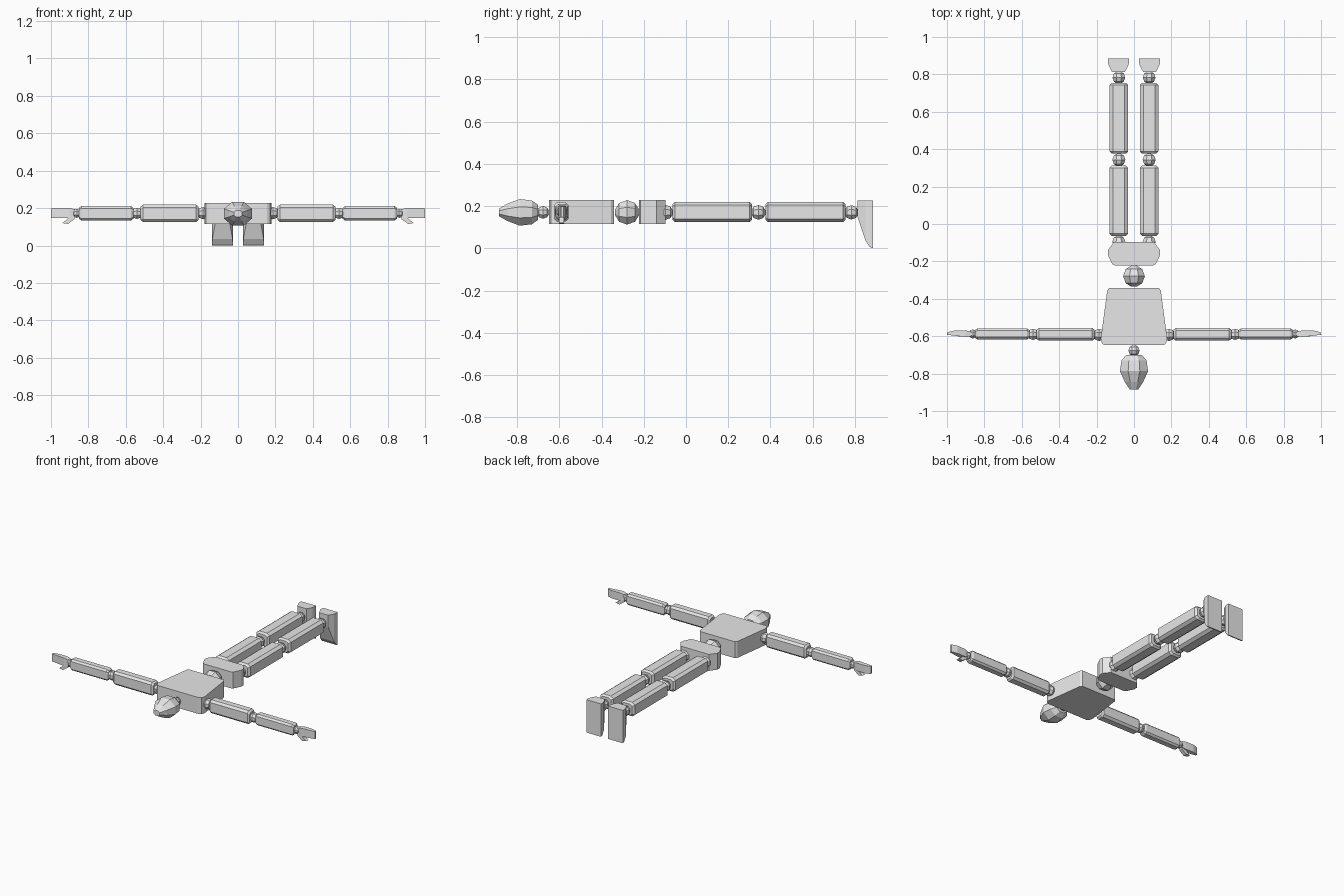
import bpy, bmesh, math
from mathutils import Vector

if "Cube" in bpy.data.objects:
    bpy.data.objects.remove(bpy.data.objects["Cube"])

grey = bpy.data.materials.new("plain_grey")
grey.diffuse_color = (0.8, 0.8, 0.8, 1)
grey.use_nodes = True
grey.node_tree.nodes["Principled BSDF"].inputs["Base Color"].default_value = grey.diffuse_color

ZC = 0.17        # height of the body axis
LEG_X = 0.081
ARM_Y = -0.593

OCT = [(math.cos(math.radians(22.5 + 45 * i)) / 0.924,
        math.sin(math.radians(22.5 + 45 * i)) / 0.924) for i in range(8)]
RECT = [(1, 1), (-1, 1), (-1, -1), (1, -1)]


def chamfered(a, b):
    """Unit rectangle with its corners cut by a and b."""
    return [(1, 1 - b), (1 - a, 1), (a - 1, 1), (-1, 1 - b),
            (-1, b - 1), (a - 1, -1), (1 - a, -1), (1, b - 1)]


def loft(name, axis, section, stations):
    """Skin a section along x or y; station = (t, half_a, half_b, centre_a, centre_z)."""
    bm = bmesh.new()
    rings = []
    for t, ha, hb, ca, cz in stations:
        ring = []
        for a, b in section:
            p, z = ca + a * ha, cz + b * hb
            ring.append(bm.verts.new((p, t, z) if axis == 'y' else (t, p, z)))
        rings.append(ring)
    n = len(section)
    for r, s in zip(rings, rings[1:]):
        for i in range(n):
            bm.faces.new((r[i], r[(i + 1) % n], s[(i + 1) % n], s[i]))
    bm.faces.new(rings[0])
    bm.faces.new(rings[-1])
    return finish(name, bm)


def prism(name, pts, lo, hi, axis):
    """Extrude an outline along y or z."""
    bm = bmesh.new()
    put = (lambda p, h: (p[0], h, p[1])) if axis == 'y' else (lambda p, h: (p[0], p[1], h))
    f = bm.faces.new([bm.verts.new(put(p, lo)) for p in pts])
    ext = bmesh.ops.extrude_face_region(bm, geom=[f])
    move = Vector((0, hi - lo, 0)) if axis == 'y' else Vector((0, 0, hi - lo))
    bmesh.ops.translate(bm, vec=move,
                        verts=[v for v in ext['geom'] if isinstance(v, bmesh.types.BMVert)])
    return finish(name, bm)


def finish(name, bm):
    bmesh.ops.recalc_face_normals(bm, faces=bm.faces)
    me = bpy.data.meshes.new(name)
    bm.to_mesh(me)
    bm.free()
    me.materials.append(grey)
    ob = bpy.data.objects.new(name, me)
    bpy.context.collection.objects.link(ob)
    return ob


def ball(name, axis, t, r, ca, cz=ZC):
    """Faceted joint ball with its poles along the axis."""
    loft(name, axis, OCT, [(t + r * math.sin(k), r * math.cos(k), r * math.cos(k), ca, cz)
                           for k in (math.radians(d) for d in (-75, -40, 0, 40, 75))])


def limb(name, axis, t0, t1, ha, hb, ca, cz):
    """Chamfered bar with bevelled ends."""
    e = 0.012 if t1 > t0 else -0.012
    loft(name, axis, chamfered(0.4, 0.3),
         [(t0, ha * .75, hb * .78, ca, cz), (t0 + e, ha, hb, ca, cz),
          (t1 - e, ha, hb, ca, cz), (t1, ha * .75, hb * .78, ca, cz)])


def mirrored(half):
    return half + [(-x, y) for x, y in reversed(half)]


# Head: egg with the crown towards -y
loft("head", 'y', OCT, [(t, r, r * 0.84, 0, ZC) for t, r in
     [(-0.885, .022), (-0.845, .049), (-0.787, .075), (-0.73, .067), (-0.70, .042)]])
ball("neck_joint", 'y', -0.677, 0.03, 0)

# Torso, waist and pelvis
prism("torso", mirrored([(.155, -.648), (.17, -.64), (.178, -.615),
                         (.143, -.355), (.132, -.342)]), .115, .228, 'z')
ball("waist_joint", 'y', -0.279, 0.058, 0)
prism("pelvis", mirrored([(.10, -.222), (.115, -.216), (.14, -.165),
                          (.14, -.14), (.107, -.096)]), .115, .228, 'z')

for side, s in (("left", 1), ("right", -1)):
    # Leg
    x = s * LEG_X
    ball(side + "_hip_joint", 'y', -0.096, 0.035, x)
    limb(side + "_thigh", 'y', -0.064, 0.312, .05, .048, x, .172)
    ball(side + "_knee_joint", 'y', 0.343, 0.035, x)
    limb(side + "_shin", 'y', 0.376, 0.755, .05, .048, x, .172)
    ball(side + "_ankle_joint", 'y', 0.783, 0.034, x)
    # Foot: sole faces +y, toes point down
    loft(side + "_foot", 'y', RECT,
         [(t, w, (.226 - z) / 2, s * .083, (.226 + z) / 2) for t, w, z in
          [(.813, .034, .145), (.85, .054, .035), (.87, .056, .006), (.885, .056, 0)]])

    # Arm
    ball(side + "_shoulder_joint", 'x', s * 0.186, 0.033, ARM_Y, .173)
    limb(side + "_upper_arm", 'x', s * .212, s * .52, .034, .046, ARM_Y + .003, .172)
    ball(side + "_elbow_joint", 'x', s * 0.54, 0.03, ARM_Y + .003, .172)
    limb(side + "_forearm", 'x', s * .56, s * .85, .029, .038, ARM_Y + .005, .172)
    ball(side + "_wrist_joint", 'x', s * 0.862, 0.024, ARM_Y + .005, .172)
    # Flat hand, thinning to the fingertips
    loft(side + "_hand", 'x', RECT,
         [(s * .872, .014, .02, -.587, .174), (s * .90, .017, .027, -.587, .173),
          (s * .96, .014, .027, -.583, .173), (s * 1.0, .006, .026, -.586, .173)])
    # Thumb
    prism(side + "_thumb", [(s * px, pz) for px, pz in
          [(.872, .16), (.875, .14), (.91, .115), (.94, .12), (.922, .133), (.90, .155)]],
          -.602, -.577, 'y')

ABOUT THIS EXERCISE »
Line count for the word "prism": work out how many lines of the data above include it, and reply with that number alone.

OUTPUT OF THE TASK »
4